WHAT TO PRODUCE: How many lines in the records below include "metal"? Answer with the number only.

[Plain-text document sources]
____
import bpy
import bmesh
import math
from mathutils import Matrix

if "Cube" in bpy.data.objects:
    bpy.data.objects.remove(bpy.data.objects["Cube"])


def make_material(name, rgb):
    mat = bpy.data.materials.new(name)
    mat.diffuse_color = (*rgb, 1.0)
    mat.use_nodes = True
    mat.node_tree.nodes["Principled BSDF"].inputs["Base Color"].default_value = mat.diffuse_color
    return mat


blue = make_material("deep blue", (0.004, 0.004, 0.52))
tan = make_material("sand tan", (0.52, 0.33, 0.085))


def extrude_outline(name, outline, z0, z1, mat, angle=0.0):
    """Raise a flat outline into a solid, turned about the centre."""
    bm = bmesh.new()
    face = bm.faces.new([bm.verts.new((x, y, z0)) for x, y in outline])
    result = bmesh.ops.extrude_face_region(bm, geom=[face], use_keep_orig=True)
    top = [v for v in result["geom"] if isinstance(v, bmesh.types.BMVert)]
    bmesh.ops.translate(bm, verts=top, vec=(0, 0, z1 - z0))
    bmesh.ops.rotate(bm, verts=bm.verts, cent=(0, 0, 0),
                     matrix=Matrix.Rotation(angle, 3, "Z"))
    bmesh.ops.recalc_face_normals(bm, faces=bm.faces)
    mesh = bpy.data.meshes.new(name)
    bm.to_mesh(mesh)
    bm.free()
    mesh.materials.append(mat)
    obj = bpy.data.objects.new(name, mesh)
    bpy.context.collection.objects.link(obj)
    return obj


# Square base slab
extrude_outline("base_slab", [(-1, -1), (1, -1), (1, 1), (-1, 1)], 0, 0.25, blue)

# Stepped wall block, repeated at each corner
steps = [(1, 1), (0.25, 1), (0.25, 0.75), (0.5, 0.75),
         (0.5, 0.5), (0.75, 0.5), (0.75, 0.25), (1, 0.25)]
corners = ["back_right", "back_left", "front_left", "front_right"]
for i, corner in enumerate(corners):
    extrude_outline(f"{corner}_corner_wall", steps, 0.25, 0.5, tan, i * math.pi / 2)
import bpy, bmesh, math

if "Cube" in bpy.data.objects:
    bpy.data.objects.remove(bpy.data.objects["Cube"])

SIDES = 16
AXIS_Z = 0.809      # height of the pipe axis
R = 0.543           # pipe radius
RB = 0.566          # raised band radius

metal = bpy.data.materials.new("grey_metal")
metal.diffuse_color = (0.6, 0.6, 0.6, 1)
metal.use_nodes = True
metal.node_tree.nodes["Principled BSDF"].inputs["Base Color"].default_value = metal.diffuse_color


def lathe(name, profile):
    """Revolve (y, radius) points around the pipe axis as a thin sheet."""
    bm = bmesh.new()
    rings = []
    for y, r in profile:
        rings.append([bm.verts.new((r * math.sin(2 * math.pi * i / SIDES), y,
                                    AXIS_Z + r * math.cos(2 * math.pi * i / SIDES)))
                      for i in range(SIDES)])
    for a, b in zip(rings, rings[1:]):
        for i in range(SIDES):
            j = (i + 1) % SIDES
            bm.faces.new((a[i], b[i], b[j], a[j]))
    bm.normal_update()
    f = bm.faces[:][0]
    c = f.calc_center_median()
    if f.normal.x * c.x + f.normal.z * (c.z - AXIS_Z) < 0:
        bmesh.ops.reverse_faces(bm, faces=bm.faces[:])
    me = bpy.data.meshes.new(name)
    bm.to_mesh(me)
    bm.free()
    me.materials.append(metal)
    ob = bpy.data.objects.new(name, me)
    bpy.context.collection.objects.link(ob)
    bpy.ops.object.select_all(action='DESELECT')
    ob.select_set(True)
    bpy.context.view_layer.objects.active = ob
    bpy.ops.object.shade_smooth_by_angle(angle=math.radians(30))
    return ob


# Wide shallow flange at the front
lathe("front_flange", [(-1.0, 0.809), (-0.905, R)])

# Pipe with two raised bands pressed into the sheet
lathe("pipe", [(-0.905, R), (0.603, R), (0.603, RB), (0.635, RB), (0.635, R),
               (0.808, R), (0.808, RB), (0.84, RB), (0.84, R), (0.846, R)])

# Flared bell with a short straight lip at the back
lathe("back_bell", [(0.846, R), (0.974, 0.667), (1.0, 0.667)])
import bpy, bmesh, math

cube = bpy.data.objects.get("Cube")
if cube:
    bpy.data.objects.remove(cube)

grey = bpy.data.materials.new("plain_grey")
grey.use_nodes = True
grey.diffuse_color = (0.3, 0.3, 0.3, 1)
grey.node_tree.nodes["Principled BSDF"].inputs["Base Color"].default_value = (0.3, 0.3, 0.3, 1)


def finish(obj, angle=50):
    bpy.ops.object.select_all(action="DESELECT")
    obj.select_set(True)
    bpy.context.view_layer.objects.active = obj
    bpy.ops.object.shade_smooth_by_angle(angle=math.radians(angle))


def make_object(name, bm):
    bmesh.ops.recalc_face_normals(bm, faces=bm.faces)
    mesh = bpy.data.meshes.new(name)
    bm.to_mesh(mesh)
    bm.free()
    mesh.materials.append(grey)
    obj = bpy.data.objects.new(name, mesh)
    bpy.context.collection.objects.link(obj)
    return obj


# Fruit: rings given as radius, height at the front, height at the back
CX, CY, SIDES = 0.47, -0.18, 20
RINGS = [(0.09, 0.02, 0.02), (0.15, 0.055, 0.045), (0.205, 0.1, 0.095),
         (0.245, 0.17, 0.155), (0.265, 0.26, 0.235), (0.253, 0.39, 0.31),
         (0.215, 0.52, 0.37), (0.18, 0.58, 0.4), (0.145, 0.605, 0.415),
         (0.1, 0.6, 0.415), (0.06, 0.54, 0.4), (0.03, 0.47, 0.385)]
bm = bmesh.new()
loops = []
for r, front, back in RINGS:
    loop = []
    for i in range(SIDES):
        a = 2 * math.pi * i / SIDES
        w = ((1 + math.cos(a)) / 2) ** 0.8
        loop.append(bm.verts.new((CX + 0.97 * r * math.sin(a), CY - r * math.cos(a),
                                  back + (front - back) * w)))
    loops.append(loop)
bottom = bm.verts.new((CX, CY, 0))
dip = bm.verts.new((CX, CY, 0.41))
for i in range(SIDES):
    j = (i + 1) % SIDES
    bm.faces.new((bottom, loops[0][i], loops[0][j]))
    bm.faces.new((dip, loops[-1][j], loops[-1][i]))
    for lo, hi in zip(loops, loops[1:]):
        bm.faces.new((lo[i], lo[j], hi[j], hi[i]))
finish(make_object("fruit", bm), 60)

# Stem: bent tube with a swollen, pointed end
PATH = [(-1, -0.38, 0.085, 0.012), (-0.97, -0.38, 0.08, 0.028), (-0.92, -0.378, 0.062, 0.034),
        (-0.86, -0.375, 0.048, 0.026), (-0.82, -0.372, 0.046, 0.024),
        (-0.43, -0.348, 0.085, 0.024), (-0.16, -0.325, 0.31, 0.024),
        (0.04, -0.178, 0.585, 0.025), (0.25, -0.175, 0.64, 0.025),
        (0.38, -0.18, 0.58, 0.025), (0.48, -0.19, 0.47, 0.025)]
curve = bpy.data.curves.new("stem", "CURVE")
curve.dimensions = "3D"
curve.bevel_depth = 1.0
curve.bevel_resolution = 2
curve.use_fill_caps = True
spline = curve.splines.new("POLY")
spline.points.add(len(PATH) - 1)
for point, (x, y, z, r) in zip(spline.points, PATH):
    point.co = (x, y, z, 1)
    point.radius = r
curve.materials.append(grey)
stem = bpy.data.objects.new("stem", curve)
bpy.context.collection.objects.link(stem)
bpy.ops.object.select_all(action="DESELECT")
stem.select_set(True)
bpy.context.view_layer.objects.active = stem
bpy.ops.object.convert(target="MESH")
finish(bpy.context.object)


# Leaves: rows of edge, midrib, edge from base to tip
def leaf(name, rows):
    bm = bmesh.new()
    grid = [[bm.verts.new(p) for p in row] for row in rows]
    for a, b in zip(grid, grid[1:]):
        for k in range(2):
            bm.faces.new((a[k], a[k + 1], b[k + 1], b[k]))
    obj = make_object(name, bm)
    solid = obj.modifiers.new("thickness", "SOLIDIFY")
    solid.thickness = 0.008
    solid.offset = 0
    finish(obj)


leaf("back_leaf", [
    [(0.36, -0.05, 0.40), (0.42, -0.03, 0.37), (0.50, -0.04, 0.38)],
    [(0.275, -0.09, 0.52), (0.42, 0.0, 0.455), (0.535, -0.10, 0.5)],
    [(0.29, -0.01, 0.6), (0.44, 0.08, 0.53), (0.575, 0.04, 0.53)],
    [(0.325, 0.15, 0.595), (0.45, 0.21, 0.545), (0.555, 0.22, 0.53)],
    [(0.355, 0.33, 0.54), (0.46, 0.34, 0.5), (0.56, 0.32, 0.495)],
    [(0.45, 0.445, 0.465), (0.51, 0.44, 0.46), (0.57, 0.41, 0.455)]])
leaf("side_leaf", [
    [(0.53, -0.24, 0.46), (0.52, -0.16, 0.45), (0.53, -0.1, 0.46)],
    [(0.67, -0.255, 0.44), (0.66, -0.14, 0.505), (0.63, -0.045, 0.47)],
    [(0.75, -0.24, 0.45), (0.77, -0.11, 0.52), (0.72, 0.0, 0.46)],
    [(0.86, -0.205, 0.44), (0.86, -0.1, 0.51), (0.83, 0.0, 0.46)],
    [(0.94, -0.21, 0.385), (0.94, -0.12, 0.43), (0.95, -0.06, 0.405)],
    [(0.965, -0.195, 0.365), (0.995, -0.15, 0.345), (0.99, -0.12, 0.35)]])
____
SOLUTION TO THIS EXERCISE: 5